At the same time we should not forget about the EU budget and its impact on growth. Cohesion policy, which accounts for nearly half of the total EU budget, must continue to play its central role, so as to maximise the whole of Europe’s growth potential, as well as reducing the significant economic, social and territorial disparities that still exist between Europe’s regions. While focusing on the smooth and timely conclusion of the annual EU budget process the Polish Presidency will facilitate the opening of a discussion on the new multiannual financial framework, with possible changes to the cohesion policy and its interlinkages with the Europe 2020 strategy.

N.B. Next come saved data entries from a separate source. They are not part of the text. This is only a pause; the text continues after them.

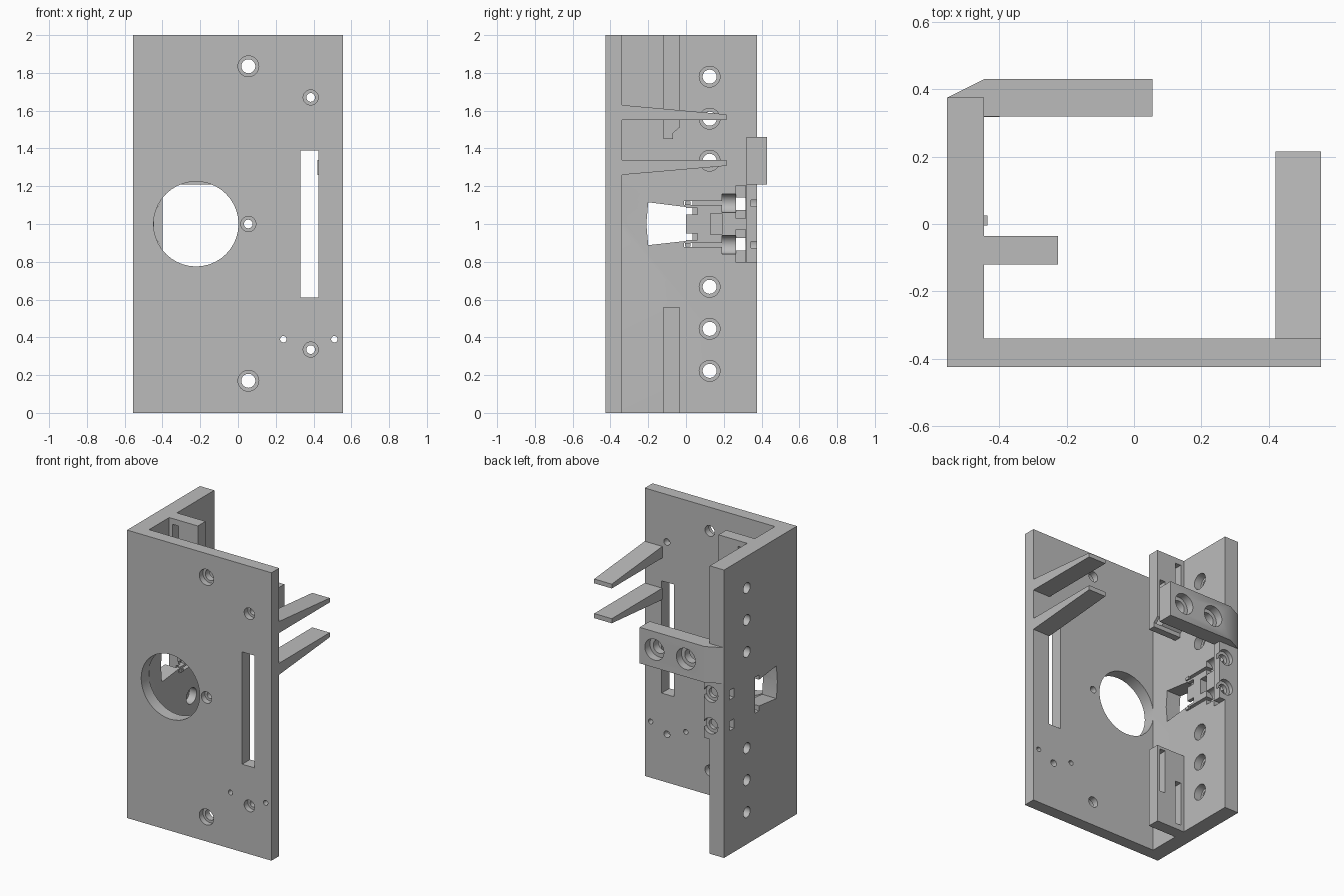
import bpy
import bmesh
from math import cos, sin, tau, radians

old = bpy.data.objects.get("Cube")
if old:
    bpy.data.objects.remove(old, do_unlink=True)

grey = bpy.data.materials.new("plain grey")
grey.use_nodes = True
grey.diffuse_color = (0.5, 0.5, 0.5, 1)
grey.node_tree.nodes["Principled BSDF"].inputs["Base Color"].default_value = (0.5, 0.5, 0.5, 1)


def prism(name, points, axis, lo, hi):
    """Extrude a 2D outline along an axis: x takes (y, z), y takes (x, z), z takes (x, y)."""
    place = {"x": lambda a, b, d: (d, a, b),
             "y": lambda a, b, d: (a, d, b),
             "z": lambda a, b, d: (a, b, d)}[axis]
    bm = bmesh.new()
    ends = [[bm.verts.new(place(a, b, d)) for a, b in points] for d in (lo, hi)]
    for ring in ends:
        bm.faces.new(ring)
    n = len(points)
    for i in range(n):
        j = (i + 1) % n
        bm.faces.new((ends[0][i], ends[0][j], ends[1][j], ends[1][i]))
    bmesh.ops.recalc_face_normals(bm, faces=bm.faces)
    mesh = bpy.data.meshes.new(name)
    bm.to_mesh(mesh)
    bm.free()
    mesh.materials.append(grey)
    ob = bpy.data.objects.new(name, mesh)
    bpy.context.collection.objects.link(ob)
    return ob


def rect(a0, a1, b0, b1):
    return [(a0, b0), (a1, b0), (a1, b1), (a0, b1)]


def box(name, x, y, z):
    return prism(name, rect(*x, *y), "z", *z)


def circle(a, b, r, n=40):
    return [(a + r * cos(tau * i / n), b + r * sin(tau * i / n)) for i in range(n)]


def cut(target, cutter):
    cutter.hide_render = True
    mod = target.modifiers.new("cut", "BOOLEAN")
    mod.operation = "DIFFERENCE"
    mod.solver = "EXACT"
    mod.object = cutter
    dg = bpy.context.evaluated_depsgraph_get()
    mesh = bpy.data.meshes.new_from_object(target.evaluated_get(dg))
    target.modifiers.clear()
    target.data = mesh
    bpy.data.objects.remove(cutter, do_unlink=True)


def bore(target, a, b, axis, through, r, step=None, big=0):
    """Round hole with an optional wider counterbore."""
    cut(target, prism("bore", circle(a, b, r), axis, *through))
    if step:
        cut(target, prism("counterbore", circle(a, b, big), axis, *step))


# Front plate and side wall in one L-shaped piece
body = prism("bracket_body", [(-.555, -.425), (.555, -.425), (.555, -.34),
                              (-.445, -.34), (-.445, .375), (-.555, .375)], "z", 0, 2)

# Front plate openings
plate = (-.5, -.338)
bore(body, -.222, 1, "y", plate, .225)
cut(body, box("slot", (.33, .425), plate, (.61, 1.39)))
for z in (.17, 1.835):
    bore(body, .055, z, "y", plate, .037, (-.5, -.385), .055)
for x, z in ((.385, .335), (.385, 1.67), (.055, 1)):
    bore(body, x, z, "y", plate, .023, (-.5, -.385), .04)
for x in (.24, .51):
    bore(body, x, .39, "y", plate, .017)

# Row of side wall holes, counterbored on the inside
for i in (1, 2, 3, 6, 7, 8):
    bore(body, .125, .2225 * i, "x", (-.6, -.4), .037, (-.5, -.4), .055)

# Flared side window with a taller recess on the outside
cut(body, prism("window", [(-.2, .888), (0, .91), (0, 1.09), (-.2, 1.115), (-.21, 1)], "x", -.6, -.4))
cut(body, box("window_recess", (-.6, -.47), (-.01, .035), (.875, 1.125)))

# Boss on the rear edge of the wall
boss = box("screw_boss", (-.445, -.4), (.318, .375), (.795, 1.21))

# Latch recess in the wall: grooves, pocket, screw channels and nut slots
cut(body, box("pocket", (-.5, -.4), (.13, .19), (.945, 1.055)))
for s in (-1, 1):
    def zs(lo, hi):
        return sorted((1 + s * lo, 1 + s * hi))
    cut(body, box("groove", (-.5, -.4), (-.01, .2), zs(.1, .122)))
    cut(body, box("notch", (-.48, -.4), (-.001, .06), zs(.05, .085)))
    cut(body, prism("channel", circle(-.452, 1 + s * .11, .05), "y", .19, .27))
    cut(body, box("nut_slot", (-.5, -.4), (.265, .316), zs(.03, .205)))
    cut(body, box("nut_window", (-.6, -.4), (.265, .316), zs(.075, .14)))
    for part in (body, boss):
        cut(part, prism("screw_hole", circle(-.452, 1 + s * .11, .033), "y", .25, .4))
        cut(part, prism("screw_head", circle(-.452, 1 + s * .11, .055), "y", .345, .4))
    box("latch_nub", (-.447, -.435), (-.005, .025), zs(.1, .12))

# Rear tab with chamfered corner and two counterbored holes
tab = prism("rear_tab", [(-.555, .375), (-.555, .32), (.055, .32),
                         (.055, .43), (-.445, .43)], "z", 1.21, 1.46)
for x in (-.058, -.3):
    bore(tab, x, 1.335, "y", (.3, .45), .047, (.375, .45), .073)

# Inner ribs with staggered cable slots
rib_low = box("lower_rib", (-.445, -.225), (-.12, -.035), (0, .56))
rib_high = prism("upper_rib", [(-.12, 2), (-.12, 1.45), (-.07, 1.45), (-.07, 1.48),
                               (-.035, 1.51), (-.035, 2)], "x", -.445, -.225)
for rib, near, far in ((rib_low, .04, .23), (rib_high, 1.65, 1.48)):
    cut(rib, box("slot", (-.42, -.375), (-.2, 0), (near, near + .31)))
    cut(rib, box("slot", (-.29, -.245), (-.2, 0), (far, far + .31)))

# Tapered support arms
prism("upper_arm", [(-.34, 1.55), (.215, 1.55), (.215, 1.58), (-.34, 1.63)], "x", .42, .555)
prism("lower_arm", [(-.34, 1.26), (.215, 1.308), (.215, 1.34), (-.34, 1.34)], "x", .42, .555)

# Smooth the round holes while keeping edges crisp
bpy.ops.object.select_all(action="DESELECT")
for ob in bpy.context.scene.objects:
    if ob.type == "MESH":
        ob.select_set(True)
        bpy.context.view_layer.objects.active = ob
bpy.ops.object.shade_smooth_by_angle(angle=radians(30))
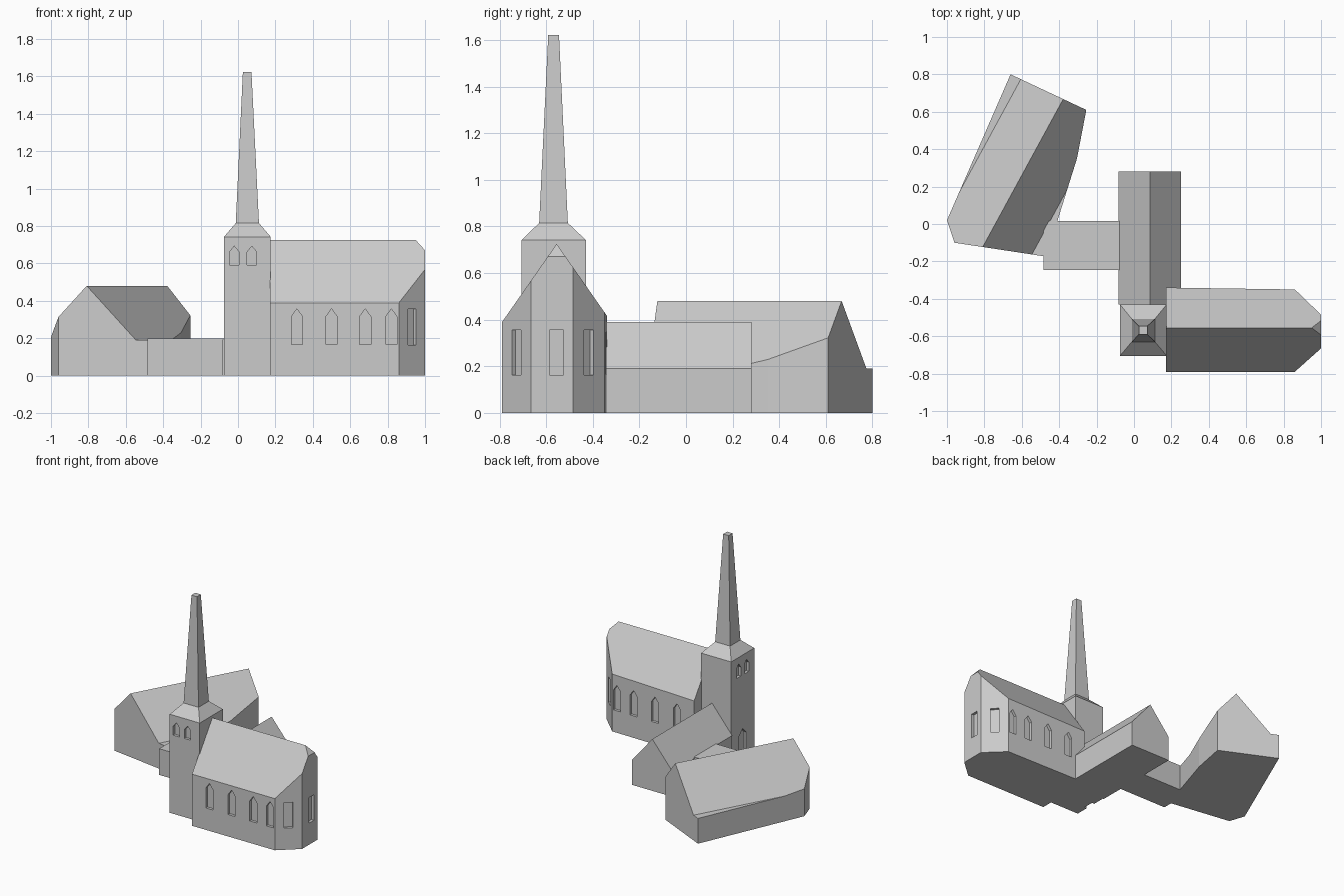
import bpy, bmesh, math
from mathutils import Vector

if "Cube" in bpy.data.objects:
    bpy.data.objects.remove(bpy.data.objects["Cube"])

stone = bpy.data.materials.new("pale_grey")
stone.diffuse_color = (0.6, 0.6, 0.6, 1)
stone.use_nodes = True
stone.node_tree.nodes["Principled BSDF"].inputs["Base Color"].default_value = stone.diffuse_color


def finish(name, bm):
    bmesh.ops.recalc_face_normals(bm, faces=bm.faces[:])
    me = bpy.data.meshes.new(name)
    bm.to_mesh(me)
    bm.free()
    me.materials.append(stone)
    ob = bpy.data.objects.new(name, me)
    bpy.context.collection.objects.link(ob)
    return ob


def house(name, plan, ridge, along, top, slope, low=0.0, hip=None):
    """Extrude a floor plan up to a gabled roof; the roof never drops below low."""
    bm = bmesh.new()
    bm.faces.new([bm.verts.new((x, y, 0)) for x, y in plan])
    p = Vector((*ridge, 0))
    n = Vector((along[1], -along[0], 0)).normalized()
    reach = (top - low) / slope
    for d in (0, -reach, reach):
        bmesh.ops.bisect_plane(bm, geom=bm.verts[:] + bm.edges[:] + bm.faces[:],
                               plane_co=p + n * d, plane_no=n, dist=1e-5)
    ext = bmesh.ops.extrude_face_region(bm, geom=bm.faces[:])
    for v in ext["geom"]:
        if isinstance(v, bmesh.types.BMVert):
            v.co.z = max(low, top - slope * abs((v.co - p).dot(n)))
    # small sloping cut at the ridge end
    if hip:
        cut = bmesh.ops.bisect_plane(bm, geom=bm.verts[:] + bm.edges[:] + bm.faces[:],
                                     plane_co=hip[0], plane_no=hip[1], clear_outer=True)
        edges = [e for e in cut["geom_cut"] if isinstance(e, bmesh.types.BMEdge)]
        bmesh.ops.holes_fill(bm, edges=edges)
    return finish(name, bm)


def carve(body, openings, depth=0.02):
    """Recess openings (x, y, outward angle, width, z0, spring, z1) into the body."""
    bm = bmesh.new()
    for x, y, ang, w, z0, spring, z1 in openings:
        n = Vector((math.cos(ang), math.sin(ang), 0))
        u = Vector((-n.y, n.x, 0))
        h = w / 2
        shape = [(-h, z0), (h, z0), (h, spring)]
        if spring < z1:
            shape.append((0, z1))
        shape.append((-h, spring))
        base = Vector((x, y, 0))
        a, b = [[bm.verts.new(base + u * s + n * d + Vector((0, 0, z)))
                 for s, z in shape] for d in (-depth, depth)]
        bm.faces.new(a)
        bm.faces.new(b)
        for i in range(len(a)):
            j = (i + 1) % len(a)
            bm.faces.new((a[i], a[j], b[j], b[i]))
    cutter = finish(body.name + "_cutter", bm)
    cutter.hide_render = True
    mod = body.modifiers.new("openings", 'BOOLEAN')
    mod.operation, mod.solver, mod.object = 'DIFFERENCE', 'EXACT', cutter
    bpy.context.view_layer.update()
    dg = bpy.context.evaluated_depsgraph_get()
    me = bpy.data.meshes.new_from_object(body.evaluated_get(dg))
    body.modifiers.clear()
    body.data = me
    bpy.data.objects.remove(cutter)


def rings(name, levels):
    """Stack rectangles (x0, x1, y0, y1, z) into one solid."""
    bm = bmesh.new()
    loops = [[bm.verts.new(c) for c in ((x0, y0, z), (x1, y0, z), (x1, y1, z), (x0, y1, z))]
             for x0, x1, y0, y1, z in levels]
    bm.faces.new(loops[0])
    bm.faces.new(loops[-1])
    for a, b in zip(loops, loops[1:]):
        for i in range(4):
            j = (i + 1) % 4
            bm.faces.new((a[i], a[j], b[j], b[i]))
    return finish(name, bm)


S, W, N, E = -math.pi / 2, math.pi, math.pi / 2, 0.0

# nave with angled east end
nave = house("nave", [(0.17, -0.79), (0.86, -0.79), (1.0, -0.665), (1.0, -0.485),
                      (0.86, -0.35), (0.17, -0.34)],
             (0.17, -0.555), (1, 0), 0.725, 1.43,
             hip=((0.95, -0.555, 0.725), (0.055, 0, 0.05)))
windows = []
for x in (0.315, 0.5, 0.68, 0.82):
    windows.append((x, -0.79, S, 0.06, 0.165, 0.315, 0.357))
    windows.append((x, -0.34 - 0.0145 * (x - 0.17), N, 0.06, 0.165, 0.315, 0.357))
windows += [(1.0, -0.555, E, 0.06, 0.163, 0.355, 0.355),
            (0.93, -0.7275, math.atan2(-0.14, 0.125), 0.06, 0.163, 0.355, 0.355),
            (0.93, -0.4175, math.atan2(0.14, 0.135), 0.06, 0.163, 0.355, 0.355)]
carve(nave, windows)

# tower with sloped cap and tapered spire
tower = rings("tower_and_spire", [(-0.075, 0.175, -0.705, -0.43, 0),
                                  (-0.075, 0.175, -0.705, -0.43, 0.742),
                                  (-0.012, 0.112, -0.63, -0.507, 0.815),
                                  (0.026, 0.072, -0.591, -0.545, 1.622)])
belfry = []
for s in (-0.047, 0.047):
    belfry.append((0.027 + s, -0.705, S, 0.052, 0.592, 0.66, 0.692))
    belfry.append((-0.075, -0.567 + s, W, 0.052, 0.592, 0.66, 0.692))
belfry.append((-0.075, -0.567, W, 0.085, -0.02, 0.145, 0.19))  # west door
carve(tower, belfry)

# gabled wing behind the nave
house("north_wing", [(-0.083, -0.43), (0.252, -0.43), (0.252, 0.28), (-0.083, 0.28)],
      (0.0845, 0), (0, 1), 0.39, 1.194)

# flat roofed link
rings("link_building", [(-0.485, -0.075, -0.245, 0.015, 0),
                        (-0.485, -0.075, -0.245, 0.015, 0.197)])

# angled hall with uneven plan
house("parish_hall", [(-0.66, 0.8), (-0.255, 0.61), (-0.305, 0.35), (-0.41, 0.015),
                      (-0.485, -0.172), (-0.96, -0.1), (-1.0, 0.02)],
      (-0.81, -0.125), (0.43, 0.79), 0.48, 1.16, low=0.19)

Our second priority will be enhancing the stability and security of the European financial markets. The Polish Presidency will support measures and proposals aimed at improving financial market regulation and oversight, and at developing a crisis management framework, which will help safeguard the financial sector against the negative effects of future crises. Special emphasis will be placed on the implementation of measures increasing the transparency of the financial sector and reducing systemic risks and excessive risk taking. This will include monitoring the recently established framework of macro- and micro-prudential oversight, in close collaboration with the European Systemic Risk Board and the newly set-up supervisory agencies. This European process will need to be coordinated with the work undertaken in other forums, especially the G20. The Polish Presidency will aim at efficient coordination of the common EU position to be presented at G20 meetings at the level of finance ministers and central bank presidents.

The Polish Presidency will continue to work on good governance, in particular as regards the taxation of savings incomes and will search for a compromise on new proposals by the European Commission concerning direct taxes, including a common corporate tax base. We will also try to find solutions in the area of taxation of the financial sector, and a new VAT strategy aimed at improving the functioning of the Single Market and increasing the effectiveness of the system of indirect taxes.

This will be the first occasion when Poland holds the rotating Presidency in the Council of the EU. We see this both as a privilege and a challenge. We will aim to play the role of an honest broker, a moderator and a leader, wherever appropriate. The perspective of exiting from the crisis and entering upon a path of solid growth is within our common reach, given a concerted effort by all EU Member States.